introduction to Perl in a pocket series of roughly the same format and price
point as the UK Teach Yourself
series. The community’s perl.it website lists
various resources including tutorials and books in English and Italian, but till now
they haven’t recommended an introductory book in Italian. I think that could be about
Modern Perl good practices
I’ve seen a lot of criticism of introductory books for propagating the kind of
cowboy Perl that gives the language a bad name. Right from the first chapter,
- CPAN for installing modules
- make test
- the Perl Community: where to find out more, get help, and improve your skills
- strict and warnings
He continues with this throughout: every chapter finishes with a list of
PODs and other resources to learn more. Variables are my‘d and code
is well formatted. Small sections going into good practices are dotted
strategically throughout the text, rather than consigned to an unread appendix:
for example, commenting and POD are detailed by page 55.
The first half of the book, Chapters 2-4 cover basic string and array
operations, control structures (with foreach covered before C-style
for, references and subroutines, scope, context, subroutine
references, map/grep (with an example on Schwartzian
Transform) and exceptions.
The book also covers Perl 5.10 features like say (which it uses
throughout) and given/when.
This is obviously quite a whistlestop tour, but is clearly structured,
with concepts introduced as they are needed, and with explicatory
diagrams where helpful.
Chapters 5-6 introduce packages and OO programming. While it’s a short
overview, it covers the bases with inheritance, DESTROY, AUTOLOAD
(though is that a good thing? ;-), and some good practices like Module::Starter
Chapter 7 is a nice 25-page section on Regular Expressions with helpful diagrams,
examples and reference tables.
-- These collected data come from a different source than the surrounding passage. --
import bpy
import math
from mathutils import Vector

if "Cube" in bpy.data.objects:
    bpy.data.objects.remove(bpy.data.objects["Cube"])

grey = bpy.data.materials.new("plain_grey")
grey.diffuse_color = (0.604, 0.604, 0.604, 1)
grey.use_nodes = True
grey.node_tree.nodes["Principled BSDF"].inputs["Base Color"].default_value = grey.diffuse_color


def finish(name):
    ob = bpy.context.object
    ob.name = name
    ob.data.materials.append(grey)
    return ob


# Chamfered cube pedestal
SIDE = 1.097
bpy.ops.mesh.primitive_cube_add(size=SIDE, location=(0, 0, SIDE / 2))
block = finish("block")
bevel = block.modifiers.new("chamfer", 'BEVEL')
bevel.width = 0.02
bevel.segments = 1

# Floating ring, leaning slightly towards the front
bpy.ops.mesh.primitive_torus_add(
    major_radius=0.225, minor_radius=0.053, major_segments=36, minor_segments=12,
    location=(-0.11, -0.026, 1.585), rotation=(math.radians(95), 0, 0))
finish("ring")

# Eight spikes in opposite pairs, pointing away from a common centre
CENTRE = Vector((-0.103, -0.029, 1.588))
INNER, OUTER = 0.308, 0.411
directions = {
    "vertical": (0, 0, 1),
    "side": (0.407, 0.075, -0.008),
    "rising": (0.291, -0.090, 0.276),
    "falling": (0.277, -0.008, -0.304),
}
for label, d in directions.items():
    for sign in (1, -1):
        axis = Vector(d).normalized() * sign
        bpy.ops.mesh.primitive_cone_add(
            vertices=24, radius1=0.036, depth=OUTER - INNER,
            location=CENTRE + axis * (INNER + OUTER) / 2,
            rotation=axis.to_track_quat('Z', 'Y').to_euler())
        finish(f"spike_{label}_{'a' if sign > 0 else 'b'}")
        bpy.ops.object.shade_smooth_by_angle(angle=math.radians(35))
Pleasingly, he finishes off by mentioning
Regexp::Common and cases not to use regexes for (HTML::TokeParser)
Finally, Chapter 8 takes us through Perl and the outside world. This is a mere
10 or so pages on file system tasks, and the same again split between CGI and
GUI programming. Given the importance of Perl for sysadmin glue and web
programming, this could be considered the book’s principal (only?) weakness.
On the other hand, trying to teach these disciplines in a short introduction
would make it a completely different book, and would have left out the
excellent introduction to the core matter. The interested reader who has
absorbed the contents of the book will have a much better base to learn the
next steps in whichever direction they need to go, so on balance, this is very
much the right decision.
But it doesn’t quite stop there. The appendix lists many main books like the
classic O’Reilly Camel Book
Object Oriented Perl,
Higher Order Perl
It also gives a short guide to how to choose between the multiple modules
available on CPAN, and a brief overview of some useful modules and frameworks:
(Catalyst, TT etc.) Even if you disagree with some of the
featured choices (I did ;-) at least you know that the student has enough
pointers to learn better for themselves: as if to confirm that point, the book
ends with a 2-page reminder on the Perl community and the resources it offers.
Look and feel
Briefly, the typography is excellent, very clean and easy to read. The
diagrams are well laid out, and my only minor quibble are the little grey icons
which are unattractive and hard to distinguish from each other (they each have
a different symbol and apparently have distinct meanings, but I ended up
parsing them as “interesting note”). There are some oddities with punctuation
that lead me to suspect the editorial proofreading may not have been especially
thorough? Likewise, there are some minor errors in the diagrams on regexes,
which is a shame as those are otherwise very useful for a learner.
I think it’s excellent news for the state of Perl in Italy that this book has
been published. For a mere EUR 7.90 an Italian reader can now pick up a
compelling and thorough introduction to Perl in their native language.
Apparently it is in general release in Italian bookshops, otherwise you can
buy it online from one of the links on
the Pocket Perl site.